There are two ways that 2030 could play out for a retailer. One is, “We’re just going to keep iterating with all of this incredible new technology.” On that path, the retailer gets stuck on iterative investments and incremental designs that build on the past, which limits the possibilities. The other path is, “We’re going to innovate and reimagine what shopping should look like in 2030—in a way that the customer either already wants or doesn’t know yet that they want—and once they have it, they’ll feel like they can’t live without it.”

In my work, I focus on the latter. The problem, when we imagine the future of retail, is that we tend to think about it as retailers. But there are other possibilities. For example, we could look at the most innovative amusement parks and translate that guest experience to the inside of a store or across other channels. Think about all the artistry and science that go into virtual reality, augmented reality, video games, or theme parks like Disney World. There’s a lot of “Imagineering,” as Disney calls it, that has to take place to marry technology with the customer’s experience in special ways that a company can then own and make a part of its brand. What do consumers love about those experiences? What’s the wow factor and how can we re-create it in retail in ways that didn’t exist before? As developers, as retailers, we’re only limited by how much we allow ourselves to break away from the conventional definition of retail itself.

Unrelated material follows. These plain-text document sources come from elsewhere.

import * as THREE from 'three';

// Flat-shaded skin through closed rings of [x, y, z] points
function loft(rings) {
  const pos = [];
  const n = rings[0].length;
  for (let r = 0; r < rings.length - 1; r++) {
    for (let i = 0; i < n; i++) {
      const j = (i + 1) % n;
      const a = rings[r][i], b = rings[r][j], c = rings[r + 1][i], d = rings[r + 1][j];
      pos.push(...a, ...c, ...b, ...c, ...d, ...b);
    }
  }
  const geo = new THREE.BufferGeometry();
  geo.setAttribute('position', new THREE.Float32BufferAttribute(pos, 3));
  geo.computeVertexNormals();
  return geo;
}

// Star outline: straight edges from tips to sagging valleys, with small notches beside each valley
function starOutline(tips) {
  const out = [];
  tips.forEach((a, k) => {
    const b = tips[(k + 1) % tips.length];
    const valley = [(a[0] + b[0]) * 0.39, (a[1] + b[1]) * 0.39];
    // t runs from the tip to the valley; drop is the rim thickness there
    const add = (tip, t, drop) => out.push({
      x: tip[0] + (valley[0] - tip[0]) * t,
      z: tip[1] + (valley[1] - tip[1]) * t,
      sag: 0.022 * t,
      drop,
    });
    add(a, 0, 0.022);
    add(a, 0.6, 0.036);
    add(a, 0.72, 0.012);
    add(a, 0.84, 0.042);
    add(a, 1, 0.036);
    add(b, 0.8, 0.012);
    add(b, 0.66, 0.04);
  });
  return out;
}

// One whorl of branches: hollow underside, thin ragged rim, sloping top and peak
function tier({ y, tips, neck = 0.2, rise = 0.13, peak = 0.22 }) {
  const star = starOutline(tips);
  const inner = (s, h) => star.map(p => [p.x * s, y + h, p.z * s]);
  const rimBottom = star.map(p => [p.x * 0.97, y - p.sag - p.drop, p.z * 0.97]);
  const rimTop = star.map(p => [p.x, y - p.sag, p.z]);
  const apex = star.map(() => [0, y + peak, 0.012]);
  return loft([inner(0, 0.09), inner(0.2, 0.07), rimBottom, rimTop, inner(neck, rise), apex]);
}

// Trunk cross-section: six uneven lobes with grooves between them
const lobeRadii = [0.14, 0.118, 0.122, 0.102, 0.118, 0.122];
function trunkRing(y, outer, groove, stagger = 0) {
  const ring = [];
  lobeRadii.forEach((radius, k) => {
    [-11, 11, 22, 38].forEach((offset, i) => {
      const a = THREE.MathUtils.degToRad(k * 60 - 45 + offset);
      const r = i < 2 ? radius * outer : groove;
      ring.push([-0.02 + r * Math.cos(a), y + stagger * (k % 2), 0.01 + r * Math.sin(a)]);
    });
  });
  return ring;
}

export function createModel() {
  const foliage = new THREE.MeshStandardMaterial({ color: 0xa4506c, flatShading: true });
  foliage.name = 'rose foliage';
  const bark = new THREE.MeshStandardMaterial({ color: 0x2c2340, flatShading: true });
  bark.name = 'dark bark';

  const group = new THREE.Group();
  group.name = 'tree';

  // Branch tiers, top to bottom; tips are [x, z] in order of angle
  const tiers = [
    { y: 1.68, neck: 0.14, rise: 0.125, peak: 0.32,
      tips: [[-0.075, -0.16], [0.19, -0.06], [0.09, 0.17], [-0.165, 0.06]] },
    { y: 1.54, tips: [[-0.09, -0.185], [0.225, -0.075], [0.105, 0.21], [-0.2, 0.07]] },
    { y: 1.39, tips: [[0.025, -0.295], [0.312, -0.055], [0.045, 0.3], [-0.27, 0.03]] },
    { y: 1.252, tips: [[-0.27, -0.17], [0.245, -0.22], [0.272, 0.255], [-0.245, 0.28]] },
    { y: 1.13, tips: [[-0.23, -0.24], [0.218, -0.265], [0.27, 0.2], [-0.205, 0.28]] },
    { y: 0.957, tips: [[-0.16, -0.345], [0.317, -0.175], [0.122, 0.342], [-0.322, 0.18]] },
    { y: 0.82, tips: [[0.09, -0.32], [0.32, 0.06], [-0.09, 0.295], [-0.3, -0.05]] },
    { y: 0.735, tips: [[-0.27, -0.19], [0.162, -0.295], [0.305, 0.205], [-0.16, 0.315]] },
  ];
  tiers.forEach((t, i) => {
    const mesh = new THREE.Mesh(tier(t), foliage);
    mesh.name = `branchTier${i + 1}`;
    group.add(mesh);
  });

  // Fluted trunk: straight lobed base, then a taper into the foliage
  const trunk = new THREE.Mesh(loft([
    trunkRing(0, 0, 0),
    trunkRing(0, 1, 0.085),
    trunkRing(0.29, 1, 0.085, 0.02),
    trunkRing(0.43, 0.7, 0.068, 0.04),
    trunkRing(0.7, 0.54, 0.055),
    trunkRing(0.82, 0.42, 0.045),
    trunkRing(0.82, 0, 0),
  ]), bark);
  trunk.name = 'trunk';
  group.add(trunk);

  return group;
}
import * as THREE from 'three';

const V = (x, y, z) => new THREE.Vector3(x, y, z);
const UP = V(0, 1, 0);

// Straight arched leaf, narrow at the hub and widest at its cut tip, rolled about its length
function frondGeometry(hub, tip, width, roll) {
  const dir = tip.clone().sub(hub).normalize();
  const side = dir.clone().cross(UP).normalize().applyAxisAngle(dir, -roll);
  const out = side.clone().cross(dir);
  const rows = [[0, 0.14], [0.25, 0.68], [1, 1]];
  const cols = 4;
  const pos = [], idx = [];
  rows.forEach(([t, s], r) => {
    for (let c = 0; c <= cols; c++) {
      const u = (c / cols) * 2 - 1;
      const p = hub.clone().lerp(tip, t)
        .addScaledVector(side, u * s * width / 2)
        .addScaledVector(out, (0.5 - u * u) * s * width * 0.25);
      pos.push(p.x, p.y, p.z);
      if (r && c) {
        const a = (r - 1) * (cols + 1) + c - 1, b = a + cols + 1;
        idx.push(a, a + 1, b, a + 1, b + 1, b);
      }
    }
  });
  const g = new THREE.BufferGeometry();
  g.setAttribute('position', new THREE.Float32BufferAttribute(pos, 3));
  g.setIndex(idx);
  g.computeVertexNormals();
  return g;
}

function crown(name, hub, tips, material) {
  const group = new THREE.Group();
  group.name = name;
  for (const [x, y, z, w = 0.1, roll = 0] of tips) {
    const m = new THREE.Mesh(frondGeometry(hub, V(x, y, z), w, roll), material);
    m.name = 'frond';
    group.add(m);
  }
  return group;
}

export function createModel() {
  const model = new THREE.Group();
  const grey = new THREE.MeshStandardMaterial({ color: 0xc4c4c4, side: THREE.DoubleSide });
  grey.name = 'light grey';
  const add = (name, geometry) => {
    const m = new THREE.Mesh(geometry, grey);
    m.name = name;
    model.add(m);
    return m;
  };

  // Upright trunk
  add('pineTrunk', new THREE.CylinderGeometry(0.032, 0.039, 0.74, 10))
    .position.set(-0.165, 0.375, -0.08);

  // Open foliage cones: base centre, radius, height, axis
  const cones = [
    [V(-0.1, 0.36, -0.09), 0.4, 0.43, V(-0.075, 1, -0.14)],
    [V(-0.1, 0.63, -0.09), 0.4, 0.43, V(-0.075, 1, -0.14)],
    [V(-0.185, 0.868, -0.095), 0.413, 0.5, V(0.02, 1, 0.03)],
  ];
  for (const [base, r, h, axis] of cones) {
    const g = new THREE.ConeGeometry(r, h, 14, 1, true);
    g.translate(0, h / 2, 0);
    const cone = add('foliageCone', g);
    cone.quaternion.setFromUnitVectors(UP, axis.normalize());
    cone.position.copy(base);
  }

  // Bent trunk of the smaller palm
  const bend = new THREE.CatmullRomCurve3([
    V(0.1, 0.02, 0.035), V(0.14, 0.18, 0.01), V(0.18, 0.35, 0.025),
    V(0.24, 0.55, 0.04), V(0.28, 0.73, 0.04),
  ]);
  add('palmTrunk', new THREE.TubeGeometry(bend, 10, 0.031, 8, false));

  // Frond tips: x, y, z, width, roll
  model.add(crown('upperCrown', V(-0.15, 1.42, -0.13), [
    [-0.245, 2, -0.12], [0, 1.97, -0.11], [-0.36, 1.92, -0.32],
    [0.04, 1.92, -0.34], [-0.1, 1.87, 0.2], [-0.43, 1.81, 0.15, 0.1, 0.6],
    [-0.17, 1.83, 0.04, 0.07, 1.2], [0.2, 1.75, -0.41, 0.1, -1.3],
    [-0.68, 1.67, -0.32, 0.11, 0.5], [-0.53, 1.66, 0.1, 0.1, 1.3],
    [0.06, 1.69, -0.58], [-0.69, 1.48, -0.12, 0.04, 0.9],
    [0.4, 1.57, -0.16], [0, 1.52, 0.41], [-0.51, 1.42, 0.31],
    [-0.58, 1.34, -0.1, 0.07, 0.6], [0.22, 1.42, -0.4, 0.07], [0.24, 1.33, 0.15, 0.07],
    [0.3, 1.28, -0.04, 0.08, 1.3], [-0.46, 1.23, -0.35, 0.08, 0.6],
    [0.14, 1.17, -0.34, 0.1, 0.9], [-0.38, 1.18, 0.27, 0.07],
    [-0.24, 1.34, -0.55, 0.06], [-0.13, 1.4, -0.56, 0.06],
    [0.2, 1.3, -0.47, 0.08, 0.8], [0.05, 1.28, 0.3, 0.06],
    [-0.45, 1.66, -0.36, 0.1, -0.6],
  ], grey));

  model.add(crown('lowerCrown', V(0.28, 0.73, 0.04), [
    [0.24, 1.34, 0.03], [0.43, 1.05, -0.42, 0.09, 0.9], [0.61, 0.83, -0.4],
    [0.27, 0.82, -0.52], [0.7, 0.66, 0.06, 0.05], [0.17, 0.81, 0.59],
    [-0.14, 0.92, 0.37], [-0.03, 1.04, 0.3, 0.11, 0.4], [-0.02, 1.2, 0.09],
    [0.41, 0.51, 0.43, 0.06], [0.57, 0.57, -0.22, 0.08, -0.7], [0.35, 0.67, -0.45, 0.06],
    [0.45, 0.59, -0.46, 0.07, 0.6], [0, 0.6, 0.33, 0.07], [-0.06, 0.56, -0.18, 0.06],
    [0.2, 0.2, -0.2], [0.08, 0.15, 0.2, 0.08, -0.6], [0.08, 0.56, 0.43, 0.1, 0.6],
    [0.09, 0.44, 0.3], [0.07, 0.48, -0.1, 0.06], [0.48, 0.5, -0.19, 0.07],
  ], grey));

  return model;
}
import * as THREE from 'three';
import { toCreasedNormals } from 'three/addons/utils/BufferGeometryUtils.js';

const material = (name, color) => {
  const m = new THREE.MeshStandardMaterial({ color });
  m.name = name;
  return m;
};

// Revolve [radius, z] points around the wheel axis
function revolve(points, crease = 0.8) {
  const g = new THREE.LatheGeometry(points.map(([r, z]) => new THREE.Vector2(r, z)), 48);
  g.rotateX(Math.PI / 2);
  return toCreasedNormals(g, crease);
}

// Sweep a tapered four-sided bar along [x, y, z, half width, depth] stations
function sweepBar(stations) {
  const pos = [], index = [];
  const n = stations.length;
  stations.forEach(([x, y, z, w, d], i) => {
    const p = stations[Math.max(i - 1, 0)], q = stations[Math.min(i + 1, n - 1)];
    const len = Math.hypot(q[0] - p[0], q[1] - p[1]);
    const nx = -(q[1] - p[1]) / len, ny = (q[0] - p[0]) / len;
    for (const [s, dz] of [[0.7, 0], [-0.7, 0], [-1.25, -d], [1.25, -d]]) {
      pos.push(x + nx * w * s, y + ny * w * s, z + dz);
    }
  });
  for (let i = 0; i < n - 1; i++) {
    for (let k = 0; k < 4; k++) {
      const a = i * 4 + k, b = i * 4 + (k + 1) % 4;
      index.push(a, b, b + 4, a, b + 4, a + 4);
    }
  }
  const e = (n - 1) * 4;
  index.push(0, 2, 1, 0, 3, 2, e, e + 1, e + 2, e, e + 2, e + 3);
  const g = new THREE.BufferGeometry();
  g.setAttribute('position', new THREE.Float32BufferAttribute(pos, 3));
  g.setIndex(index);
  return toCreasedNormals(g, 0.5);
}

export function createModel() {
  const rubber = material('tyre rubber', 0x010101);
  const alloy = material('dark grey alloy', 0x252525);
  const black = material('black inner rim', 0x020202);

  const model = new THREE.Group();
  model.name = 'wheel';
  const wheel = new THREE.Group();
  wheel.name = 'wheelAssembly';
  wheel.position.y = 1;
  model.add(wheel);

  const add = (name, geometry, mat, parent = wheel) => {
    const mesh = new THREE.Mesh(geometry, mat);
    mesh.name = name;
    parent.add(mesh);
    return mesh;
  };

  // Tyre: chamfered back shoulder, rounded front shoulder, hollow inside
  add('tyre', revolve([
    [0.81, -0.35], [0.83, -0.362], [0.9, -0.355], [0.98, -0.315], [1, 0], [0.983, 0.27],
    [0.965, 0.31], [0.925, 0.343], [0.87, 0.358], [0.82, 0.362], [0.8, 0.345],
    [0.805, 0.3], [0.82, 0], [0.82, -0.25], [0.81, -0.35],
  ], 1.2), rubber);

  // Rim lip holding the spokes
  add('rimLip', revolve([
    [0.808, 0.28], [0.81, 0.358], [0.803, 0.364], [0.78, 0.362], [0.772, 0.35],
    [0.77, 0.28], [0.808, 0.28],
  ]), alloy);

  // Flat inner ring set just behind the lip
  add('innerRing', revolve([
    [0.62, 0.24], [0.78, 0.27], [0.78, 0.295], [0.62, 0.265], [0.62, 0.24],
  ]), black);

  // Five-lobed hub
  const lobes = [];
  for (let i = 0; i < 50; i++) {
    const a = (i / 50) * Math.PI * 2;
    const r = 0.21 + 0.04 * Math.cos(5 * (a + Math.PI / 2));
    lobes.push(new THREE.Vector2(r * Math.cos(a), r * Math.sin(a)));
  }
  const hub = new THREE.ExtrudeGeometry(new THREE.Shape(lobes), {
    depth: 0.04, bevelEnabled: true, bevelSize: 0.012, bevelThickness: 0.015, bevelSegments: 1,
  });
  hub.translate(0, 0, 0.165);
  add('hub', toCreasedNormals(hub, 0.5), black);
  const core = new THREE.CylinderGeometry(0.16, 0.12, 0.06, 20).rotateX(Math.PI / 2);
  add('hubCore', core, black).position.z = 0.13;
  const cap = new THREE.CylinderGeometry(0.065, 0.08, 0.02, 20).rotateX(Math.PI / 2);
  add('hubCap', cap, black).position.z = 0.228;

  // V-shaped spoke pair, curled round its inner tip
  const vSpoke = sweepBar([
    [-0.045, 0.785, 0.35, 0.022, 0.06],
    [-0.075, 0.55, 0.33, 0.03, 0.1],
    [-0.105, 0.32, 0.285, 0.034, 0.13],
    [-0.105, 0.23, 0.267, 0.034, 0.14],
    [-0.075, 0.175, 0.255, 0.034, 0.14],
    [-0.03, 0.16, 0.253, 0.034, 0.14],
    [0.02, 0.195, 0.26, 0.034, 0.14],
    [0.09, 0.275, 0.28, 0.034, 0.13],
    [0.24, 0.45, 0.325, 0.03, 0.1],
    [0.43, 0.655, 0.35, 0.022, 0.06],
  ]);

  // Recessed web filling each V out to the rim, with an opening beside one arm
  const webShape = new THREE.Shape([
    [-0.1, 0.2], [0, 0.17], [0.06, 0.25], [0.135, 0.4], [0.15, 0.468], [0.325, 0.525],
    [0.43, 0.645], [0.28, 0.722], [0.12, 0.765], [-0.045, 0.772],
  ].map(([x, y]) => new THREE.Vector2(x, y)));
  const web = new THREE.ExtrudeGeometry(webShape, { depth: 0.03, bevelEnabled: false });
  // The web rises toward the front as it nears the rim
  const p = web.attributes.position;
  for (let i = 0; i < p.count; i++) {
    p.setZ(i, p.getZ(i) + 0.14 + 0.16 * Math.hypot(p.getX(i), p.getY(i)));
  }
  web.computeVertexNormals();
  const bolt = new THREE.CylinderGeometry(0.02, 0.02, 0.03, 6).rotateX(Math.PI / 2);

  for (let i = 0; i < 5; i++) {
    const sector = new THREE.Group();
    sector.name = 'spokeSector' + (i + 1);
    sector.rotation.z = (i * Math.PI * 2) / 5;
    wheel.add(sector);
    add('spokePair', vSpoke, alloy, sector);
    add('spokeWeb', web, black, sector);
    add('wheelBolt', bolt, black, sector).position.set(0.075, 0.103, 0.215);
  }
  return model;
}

By 2030, 5G will have given way to 6G. We’ll have sensors, computer vision, artificial intelligence, augmented reality, immersive and spatial computing. How can these worlds play together in a way that is almost fantasy-like? Figuring that out takes imagination. It takes experience architecture—a new type of discipline and expertise. I wouldn’t be shocked if the best retailers in 2030 are employing game designers or spatial-computing designers.

In futuristic movies like Minority Report and Blade Runner, a character walks through retail settings and he’s greeted by name; there’s technology that knows who he is and tries to sell him things, and it’s very intrusive. That should give us cues from a design perspective: technology shouldn’t feel intrusive and suffocating. It should just be in the background. Those technological capabilities already exist today. Technically, a retailer could know me by name when I walk into a store. It can know what transactions I’ve made and it can look at other types of data points in real time to know a more inclusive me, a 360-degree me, beyond just what I’ve bought at that store. It can offer me new products and services based on that broader view of me.

Snippet from an article written for McKinsey by Brian Solis from Salesforce, March 2021